Effects of a Tsunami on the Marine Ecosystem

By Maria Kielmas
Tsunamis can uproot mangrove trees in seconds.

A tsunami is a wave, or series of waves, caused by the vertical displacement of a column of water. This can be generated by earthquakes below the sea floor and violent volcanic eruptions above it, landslides above or below water or meteorite impacts into the sea. Tsunamis scrape seafloor sediments and invertebrates, crash through coral reefs and destroy coastal vegetation. While ecosystems can recover, human interference may interfere.



Wave Generation and Propagation

The most destructive tsunamis are generated by the rupture of the Earth’s crust below the sea floor during an earthquake. The crust beneath the Indian and Pacific ocean floors, for instance, consists of numerous collision boundaries between tectonic plates. The ocean floor can be thrust upwards, sideways or downward. In all cases, the movement displaces a massive amount of water that develops on the ocean surface like a small hump of less than a meter high but with a wavelength of hundreds of kilometers. This travels in all directions under its own momentum, reaching speeds of as much as 900 kilometers per hour in the deep ocean at water depths as much as 4.5 km (2.8 miles). Its speed decreases to between 35 and 40 kph (21.8 to 25 mph) when it reaches 10 meter (39 feet) water depths close to shore, though its height can reach nearly 10 meters. However, its height can grow to more than 30 meters (100 feet) if the wave is confined within a bay or natural harbor.

Sea Floor Erosion

The base of a tsunami wave can change the topography of the sea floor. It erodes seafloor sediments and can devastate the benthic – sea bottom – ecosystems on the sea floor. These are usually invertebrates like crustaceans, worms and snails that burrow through sea floor sediments and mix them. Sometimes, huge chunks of the sea floor can ripped up. The March 2011 Tohoku, Japan, earthquake tsunami deposited the eroded sediments in other locations as huge seafloor sand dunes.

Coral Reefs

Coral reefs are natural breakwaters for a tsunami wave as it moves towards the coastline. The December 2004 Indonesian earthquake tsunami devastated coral reefs around Indian Ocean coastlines. Later investigations showed that the reefs were already dying because fishermen had exploded dynamite or poured cyanide compounds into the sea to catch fish. Four years after the tsunami, the healthy corals were regenerating.

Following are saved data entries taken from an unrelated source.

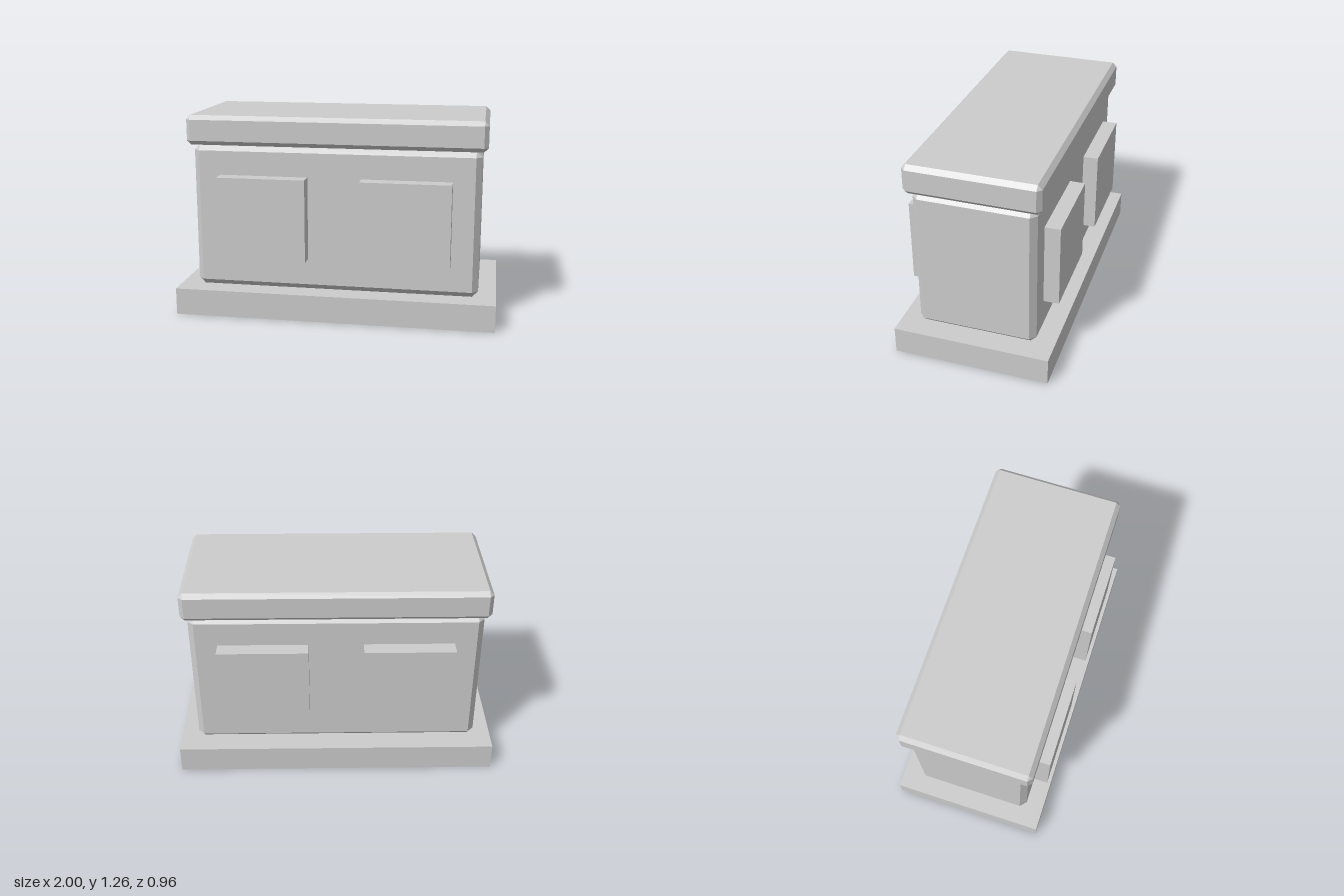
import * as THREE from 'three';
import { ConvexGeometry } from 'three/addons/geometries/ConvexGeometry.js';

const stone = new THREE.MeshStandardMaterial({ color: 0xcccccc });
stone.name = 'light grey stone';

// Box with all edges cut by a flat bevel, centred on the origin
function bevelledBox(w, h, d, bevel) {
  const half = [w / 2, h / 2, d / 2];
  const points = [];
  for (const sx of [-1, 1]) for (const sy of [-1, 1]) for (const sz of [-1, 1]) {
    const sign = [sx, sy, sz];
    // Each corner becomes three points, one on each adjoining face
    for (let face = 0; face < 3; face++) {
      points.push(new THREE.Vector3(
        ...half.map((v, axis) => sign[axis] * (axis === face ? v : v - bevel))
      ));
    }
  }
  return new ConvexGeometry(points);
}

export function createModel() {
  const model = new THREE.Group();
  model.name = 'stoneChest';

  const add = (name, geometry, x, y, z) => {
    const mesh = new THREE.Mesh(geometry, stone);
    mesh.name = name;
    mesh.position.set(x, y, z);
    model.add(mesh);
  };

  // Plinth, body and lid
  add('base', new THREE.BoxGeometry(2, 0.169, 0.964), 0, 0.0845, 0);
  add('body', bevelledBox(1.78, 0.909, 0.738, 0.037), 0, 0.6235, 0);
  add('lid', bevelledBox(1.846, 0.184, 0.812, 0.027), 0, 1.17, 0);

  // Raised panels, two on the front and two on the back
  const panel = new THREE.BoxGeometry(0.553, 0.518, 0.114);
  for (const [end, z] of [['front', 1], ['back', -1]]) {
    for (const [side, x] of [['Left', 1], ['Right', -1]]) {
      add(`${end}${side}Panel`, panel, x * 0.443, 0.632, z * 0.407);
    }
  }

  return model;
}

Intertidal Environments

Seagrass beds, mangrove forests, coastal wetlands and their associated fish and animal life in the intertidal zone are particularly vulnerable to tsunamis. This is the part of a coast that is exposed to the air at low tide and is submerged at high tide. Prior to the 2011 tsunami, underwater sea grass along northern Japan’s Sendai coast had grown to the height of a two-story building. Masahiro Nakaoka, a marine ecologist at Hokkaido University observed new sea-grass shoots growing two years after the tsunami and estimated they needed a decade to revive. However, the construction of new seawalls and breakwaters as man-made tsunami barriers may hinder this revival. The barriers would cut off water nutrient-rich water courses that flow from the mountains onshore and into the sea.

Species Invasion

Tsunamis can carry massive amounts of debris from one side of the ocean to another. A concrete block from Misawa, Japan took 15 months to cross the Pacific Ocean and crash into the Oregon coast. Algae and other organisms attached to this debris survived the ocean crossing. These can establish new communities in Oregon and potentially displace native species.

About the Author

Based in London, Maria Kielmas worked in earthquake engineering and international petroleum exploration before entering journalism in 1986. She has written for the "Financial Times," "Barron's," "Christian Science Monitor," and "Rheinischer Merkur" as well as specialist publications on the energy and financial industries and the European, Middle Eastern, African, Asian and Latin American regions. She has a Bachelor of Science in physics and geology from Manchester University and a Master of Science in marine geotechnics from the University of Wales School of Ocean Sciences.